3DMark is a computer benchmarking tool created and developed by Futuremark Corporation (formerly MadOnion.com) to determine the performance of a computer's 3D graphic rendering and CPU workload processing capabilities. Running 3DMark produces a 3DMark score with higher numbers indicating better performance. The 3DMark measurement unit is intended to give a normalized mean for comparing different PC hardware configurations (mostly graphics processing units and central processing units), which proponents such as gamers and overclocking enthusiasts assert is indicative of end-user performance capabilities.
We see an increase over generations but most importantly is that the performance of the HD 8670D is on a par with the HD6670 saving a substantial amount on a discrete graphics card.
This game is very playable on any CPU over the last few years but for the first time for onchip graphics we are getting over 30fps at 1080p resolutions - compare that to the woeful showing from Intel's HD3000 graphics.
This ia an unusual situation where the performance of the HD3000 is pushed up a lot by the quality of Intel's processors.
As DX9 horror games go, Resident Evil 5 is very playable on any processor although only the HD 8670D can provide over 30fps at 1080p among the onchip solutions.
Now we look at a host of newer titles that support DX11. As usual we try to have the settings maxed out and see who falls by the wayside.
This is a very demanding title and both Intel's and AMD's top contendors manage to barely pass the 30fps mark.
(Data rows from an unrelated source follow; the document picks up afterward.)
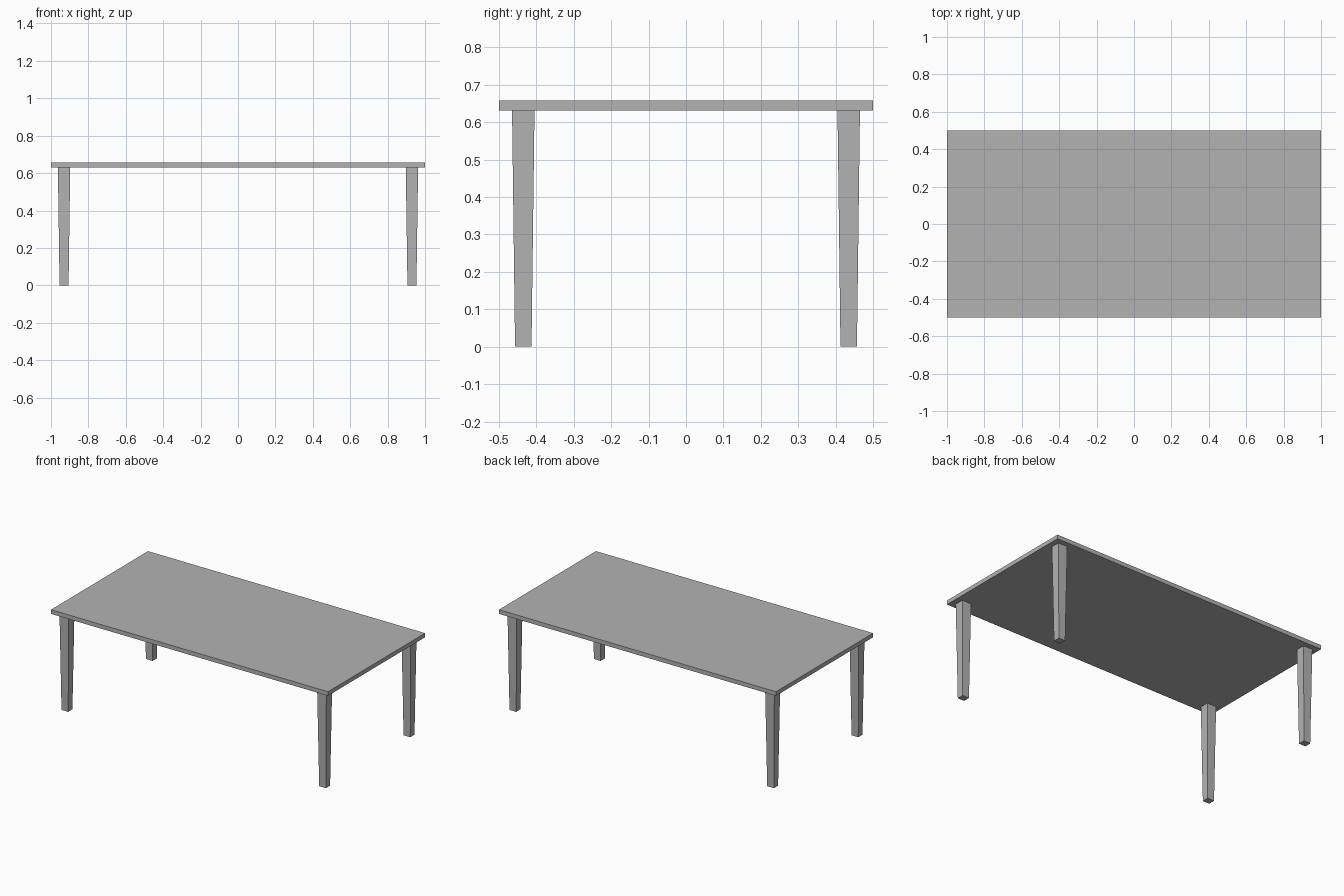
import bpy, bmesh

if "Cube" in bpy.data.objects:
    bpy.data.objects.remove(bpy.data.objects["Cube"])

TOP_Z, UNDER_Z = 0.658, 0.631

# Dark grey finish
finish = bpy.data.materials.new("dark_grey")
finish.diffuse_color = (0.45, 0.45, 0.45, 1)
finish.use_nodes = True
finish.node_tree.nodes["Principled BSDF"].inputs["Base Color"].default_value = finish.diffuse_color


def tapered_box(name, x, y, z0, z1, half_bottom, half_top):
    """Box whose bottom and top rectangles have their own half sizes."""
    bm = bmesh.new()
    bmesh.ops.create_cube(bm, size=2)
    for v in bm.verts:
        hx, hy = half_top if v.co.z > 0 else half_bottom
        v.co = (x + v.co.x * hx, y + v.co.y * hy, z1 if v.co.z > 0 else z0)
    mesh = bpy.data.meshes.new(name)
    bm.to_mesh(mesh)
    bm.free()
    mesh.materials.append(finish)
    obj = bpy.data.objects.new(name, mesh)
    bpy.context.collection.objects.link(obj)
    return obj


# Table top
tapered_box("table_top", 0, 0, UNDER_Z, TOP_Z, (1, 0.5), (1, 0.5))

# Four tapered legs
for side, sx in (("left", -1), ("right", 1)):
    for end, sy in (("front", -1), ("back", 1)):
        tapered_box(f"{end}_{side}_leg", sx * 0.93, sy * 0.435, 0, UNDER_Z,
                    (0.024, 0.022), (0.033, 0.03))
The A8-3850 is there for comparison and shows the futility of expecting an entry level solution to compete in a recent DX11 game. The A10-6800K is almost playable
A good game that runs at above 60fps on both high end processors and is actually playable on the Llano at low resolutions and much more so on Richland
A good beat-em up with great visual effects and quite playable on any DX11 platform.
Stalker:COP takes place soon after the events of S.T.A.L.K.E.R.: Shadow of Chernobyl. After Strelok disables the Brain Scorcher, many Stalkers rush to the center of the Zone, hoping to find artifacts and treasure. The military decides this is the perfect time to take control of the Zone, and launch "Operation Fairway," a large scale helicopter recon mission intended to scout the area by air. Unfortunately, the mission goes horribly wrong, and all five STINGRAY helicopters crash. The player, Alexander Degtyarev, is sent into the Zone to investigate the crash sites on behalf of the army.
The Sun Shafts test is very demanding but the game is otherwise playable with either the FX Platform or the Intel equivelant.
Once we engage Hardware Tessellation and Contact Hardening Shadows, there is a slight performance drop but this is more than offset by the greatly improved visuals. We seem to be hitting GPU limitations and this lends credence to the Intel aim of not going down the road of higher frequency but more efficiency. The benchmark runs quite smoothly on our A10-6800K.
Again the A10-6800K is on a par with the Radeon HD6670.
Well, Richland is a mixed bag. Improvements are there and we get an appreciable increase in both CPU and GPU performance but the naming convention may lend GPU novices to think that the graphics are more advanced than they actually are. Processor performance is not good enough to tackle Intel but the GPU element more than makes up for this.
Is it worth upgrading from Trinity? Probably not, but if you want a cheap PC that can handle the latest games then Richland hits the mark. Crucially, a new and growing market segment is where APUs from AMD have no competition from Intel and the picture below highlights this.
When a fully functional games machine can be fitted into an enclosure 8" square we open up a whole new market where users want high speed CPU and GPU performance without the footprint of even a mini tower case. Intel's onchip HD graphics cannot even compete and Iris, which comes close to the A10-6800K, is only available for OEMs and expensive too. AMD have no competition in this segment.
We look forward to the next generation of APU from AMD.
All trademarks are the property of their respective owners.